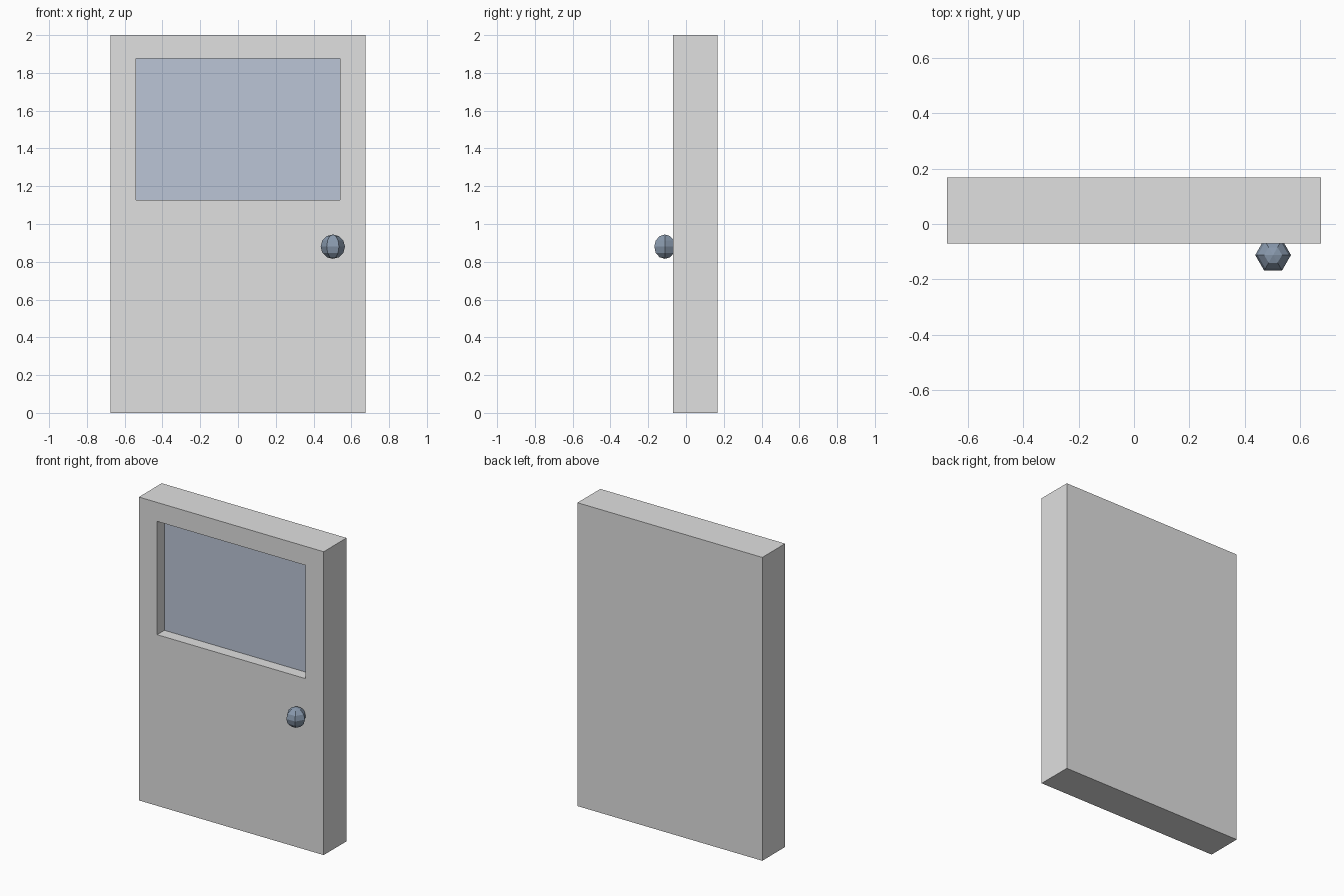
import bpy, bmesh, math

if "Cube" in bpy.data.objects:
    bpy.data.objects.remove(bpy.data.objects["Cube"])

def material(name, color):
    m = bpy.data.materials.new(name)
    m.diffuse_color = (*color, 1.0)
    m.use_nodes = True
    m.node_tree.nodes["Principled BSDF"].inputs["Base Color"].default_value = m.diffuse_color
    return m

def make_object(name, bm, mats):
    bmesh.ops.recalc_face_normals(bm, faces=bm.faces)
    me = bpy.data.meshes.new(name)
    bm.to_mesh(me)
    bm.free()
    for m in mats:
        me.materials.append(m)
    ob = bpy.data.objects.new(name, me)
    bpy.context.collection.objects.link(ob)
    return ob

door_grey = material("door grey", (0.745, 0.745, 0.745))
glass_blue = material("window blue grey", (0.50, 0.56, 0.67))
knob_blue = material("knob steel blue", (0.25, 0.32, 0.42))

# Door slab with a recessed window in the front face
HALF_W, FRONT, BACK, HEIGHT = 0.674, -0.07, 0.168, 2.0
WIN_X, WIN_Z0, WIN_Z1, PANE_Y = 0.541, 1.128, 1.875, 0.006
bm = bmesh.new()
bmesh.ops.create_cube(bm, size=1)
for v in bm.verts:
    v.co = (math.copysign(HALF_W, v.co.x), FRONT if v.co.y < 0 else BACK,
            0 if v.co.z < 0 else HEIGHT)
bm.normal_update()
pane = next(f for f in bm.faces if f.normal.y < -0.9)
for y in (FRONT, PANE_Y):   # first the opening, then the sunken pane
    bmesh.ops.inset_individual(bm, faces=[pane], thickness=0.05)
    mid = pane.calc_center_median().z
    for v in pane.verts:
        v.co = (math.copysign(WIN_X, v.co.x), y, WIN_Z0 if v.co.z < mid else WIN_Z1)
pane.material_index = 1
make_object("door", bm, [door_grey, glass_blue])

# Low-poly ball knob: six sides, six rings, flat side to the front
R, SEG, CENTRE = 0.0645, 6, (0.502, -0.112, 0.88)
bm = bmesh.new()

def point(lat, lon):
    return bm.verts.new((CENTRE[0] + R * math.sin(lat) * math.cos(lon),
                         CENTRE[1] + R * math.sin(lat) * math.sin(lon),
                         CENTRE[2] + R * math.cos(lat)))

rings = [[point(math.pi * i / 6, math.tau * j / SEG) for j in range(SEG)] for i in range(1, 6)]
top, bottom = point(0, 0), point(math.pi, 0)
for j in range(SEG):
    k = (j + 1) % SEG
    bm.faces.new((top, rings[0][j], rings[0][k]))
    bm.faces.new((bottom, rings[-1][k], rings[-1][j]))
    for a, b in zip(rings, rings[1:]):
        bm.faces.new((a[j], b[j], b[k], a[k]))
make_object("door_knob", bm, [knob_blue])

______

What you should do — Output all lines above precisely. Pictures are to be left out.

Response for this exercise —
import bpy, bmesh, math

if "Cube" in bpy.data.objects:
    bpy.data.objects.remove(bpy.data.objects["Cube"])

def material(name, color):
    m = bpy.data.materials.new(name)
    m.diffuse_color = (*color, 1.0)
    m.use_nodes = True
    m.node_tree.nodes["Principled BSDF"].inputs["Base Color"].default_value = m.diffuse_color
    return m

def make_object(name, bm, mats):
    bmesh.ops.recalc_face_normals(bm, faces=bm.faces)
    me = bpy.data.meshes.new(name)
    bm.to_mesh(me)
    bm.free()
    for m in mats:
        me.materials.append(m)
    ob = bpy.data.objects.new(name, me)
    bpy.context.collection.objects.link(ob)
    return ob

door_grey = material("door grey", (0.745, 0.745, 0.745))
glass_blue = material("window blue grey", (0.50, 0.56, 0.67))
knob_blue = material("knob steel blue", (0.25, 0.32, 0.42))

# Door slab with a recessed window in the front face
HALF_W, FRONT, BACK, HEIGHT = 0.674, -0.07, 0.168, 2.0
WIN_X, WIN_Z0, WIN_Z1, PANE_Y = 0.541, 1.128, 1.875, 0.006
bm = bmesh.new()
bmesh.ops.create_cube(bm, size=1)
for v in bm.verts:
    v.co = (math.copysign(HALF_W, v.co.x), FRONT if v.co.y < 0 else BACK,
            0 if v.co.z < 0 else HEIGHT)
bm.normal_update()
pane = next(f for f in bm.faces if f.normal.y < -0.9)
for y in (FRONT, PANE_Y):   # first the opening, then the sunken pane
    bmesh.ops.inset_individual(bm, faces=[pane], thickness=0.05)
    mid = pane.calc_center_median().z
    for v in pane.verts:
        v.co = (math.copysign(WIN_X, v.co.x), y, WIN_Z0 if v.co.z < mid else WIN_Z1)
pane.material_index = 1
make_object("door", bm, [door_grey, glass_blue])

# Low-poly ball knob: six sides, six rings, flat side to the front
R, SEG, CENTRE = 0.0645, 6, (0.502, -0.112, 0.88)
bm = bmesh.new()

def point(lat, lon):
    return bm.verts.new((CENTRE[0] + R * math.sin(lat) * math.cos(lon),
                         CENTRE[1] + R * math.sin(lat) * math.sin(lon),
                         CENTRE[2] + R * math.cos(lat)))

rings = [[point(math.pi * i / 6, math.tau * j / SEG) for j in range(SEG)] for i in range(1, 6)]
top, bottom = point(0, 0), point(math.pi, 0)
for j in range(SEG):
    k = (j + 1) % SEG
    bm.faces.new((top, rings[0][j], rings[0][k]))
    bm.faces.new((bottom, rings[-1][k], rings[-1][j]))
    for a, b in zip(rings, rings[1:]):
        bm.faces.new((a[j], b[j], b[k], a[k]))
make_object("door_knob", bm, [knob_blue])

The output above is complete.